What One Can do in a lockdown? Part IV

09 May 2020 by Roy Preece

A long time ago there was a rocking horse. He was a very special rocking horse. He was very big; about as big as a rocking horse could be. But that wasn’t why he was special. He wasn’t painted dapple-grey like most rocking horses. He was covered in the real skin of a young foal, so he looked as though he was alive. That’s why he was special.

He lived in a corner of my aunt’s kitchen. When I visited my cousin I always hoped my aunt would pull out the rocking horse so I could ride him. But My aunt was quite grumpy. She didn’t like to disturb her tidy kitchen, so I didn’t get to ride him very often.

Some years later the rocking horse was given to my aunt’s grandchildren. He was too big for their little house, so he was left in the garden. The sun and the rain spoiled the lovely skin and melted the glue that held him together. His wooden legs rotted. One day a strong wind blew the rocking horse over and his head broke off. And that’s how I found him forty years ago. No one wanted the rocking horse then, so I took him to my home.



I made new legs for the rocking horse and glued him back together. I fixed his head back on and filled the holes. I mended his stand. Then I painted him red after a children’s story about a rocking horse, called Rocky Red. I made a saddle. I painted some eyes too. Horses have lovely soft brown eyes with long eyelashes, but I’m not an artist and the eyes I painted look rather fierce I’m afraid; a bit like a dragon (western). Rocky Red didn’t have a mane or a tail either. Real horse hair was very expensive so I made a mane and tail of string.

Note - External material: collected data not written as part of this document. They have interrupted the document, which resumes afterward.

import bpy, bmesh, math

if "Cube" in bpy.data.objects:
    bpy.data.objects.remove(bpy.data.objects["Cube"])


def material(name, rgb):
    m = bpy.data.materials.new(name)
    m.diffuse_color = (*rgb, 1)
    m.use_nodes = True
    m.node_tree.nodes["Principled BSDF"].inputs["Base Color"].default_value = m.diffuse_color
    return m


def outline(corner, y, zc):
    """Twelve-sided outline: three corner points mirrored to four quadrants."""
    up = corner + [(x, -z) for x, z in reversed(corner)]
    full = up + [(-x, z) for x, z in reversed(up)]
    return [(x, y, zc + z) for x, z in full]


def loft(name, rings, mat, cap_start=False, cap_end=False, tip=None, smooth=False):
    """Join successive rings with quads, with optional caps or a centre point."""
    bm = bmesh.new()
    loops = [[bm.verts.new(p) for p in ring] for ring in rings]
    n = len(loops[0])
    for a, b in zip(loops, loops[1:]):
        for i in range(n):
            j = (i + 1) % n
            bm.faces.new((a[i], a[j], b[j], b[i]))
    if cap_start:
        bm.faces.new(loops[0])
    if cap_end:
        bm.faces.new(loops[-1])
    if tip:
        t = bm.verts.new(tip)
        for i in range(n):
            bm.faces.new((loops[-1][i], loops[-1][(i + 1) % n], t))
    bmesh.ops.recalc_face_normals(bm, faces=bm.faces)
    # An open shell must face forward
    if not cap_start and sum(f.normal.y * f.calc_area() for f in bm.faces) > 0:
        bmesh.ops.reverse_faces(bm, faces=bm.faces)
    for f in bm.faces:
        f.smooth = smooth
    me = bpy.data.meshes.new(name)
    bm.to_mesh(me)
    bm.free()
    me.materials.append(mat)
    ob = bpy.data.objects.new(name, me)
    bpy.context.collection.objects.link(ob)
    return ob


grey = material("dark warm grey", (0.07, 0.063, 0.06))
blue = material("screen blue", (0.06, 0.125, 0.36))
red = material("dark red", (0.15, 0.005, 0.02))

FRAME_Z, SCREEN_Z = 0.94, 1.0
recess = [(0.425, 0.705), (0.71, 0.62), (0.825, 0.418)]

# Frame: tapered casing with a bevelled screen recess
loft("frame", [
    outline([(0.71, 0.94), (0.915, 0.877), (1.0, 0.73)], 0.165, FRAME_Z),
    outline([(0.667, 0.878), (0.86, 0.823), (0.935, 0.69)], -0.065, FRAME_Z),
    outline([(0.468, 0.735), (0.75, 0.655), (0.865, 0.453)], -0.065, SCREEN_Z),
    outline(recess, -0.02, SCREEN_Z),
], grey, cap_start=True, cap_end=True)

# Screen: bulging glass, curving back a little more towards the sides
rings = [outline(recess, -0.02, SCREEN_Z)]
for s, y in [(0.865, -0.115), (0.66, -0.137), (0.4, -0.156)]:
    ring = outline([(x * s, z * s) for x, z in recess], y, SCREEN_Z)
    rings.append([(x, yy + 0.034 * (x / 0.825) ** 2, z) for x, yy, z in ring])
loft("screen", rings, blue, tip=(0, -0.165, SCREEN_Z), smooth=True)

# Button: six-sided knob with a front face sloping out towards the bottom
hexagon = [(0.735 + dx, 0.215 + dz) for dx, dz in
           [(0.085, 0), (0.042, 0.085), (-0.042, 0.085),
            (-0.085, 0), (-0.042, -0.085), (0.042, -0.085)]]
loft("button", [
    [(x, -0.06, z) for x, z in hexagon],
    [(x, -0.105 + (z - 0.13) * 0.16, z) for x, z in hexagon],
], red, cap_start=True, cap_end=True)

Now, after another forty years, all that string has fallen out and I’ve decided to give Rocky Red a real mane. These are taken from horses when they die. They still have bit of skin attached. If you think that’s not very nice, it’s only the same as the leather in your shoes or belt or handbag, though it’s not as pretty. Some people just tack the bit of leather onto the horse, but it looks rather untidy, so I’ve glued and sewed the hair together and cut off the skin. This was quite easy with the tail, but very tricky with the mane to keep its shape and prevent it all falling apart. Yesterday I cramped two pieces of wood to hold the mane together while I cut off the skin, and then I glued and stapled two strips of canvas to hold it permanently.


Two days ago I took off the cramps that were holding the mane and I was pleased to see that the canvas that I’d glued and stapled seemed to be holding all the hair in place. Now I had to cut a slot in Rocky Red’s neck and glue the mane in.


Everyone thinks Rocky Red must be very valuable, but really he’s not. There are too many repairs and new paint. Valuable rocking horses are either brand new or authentic antiques.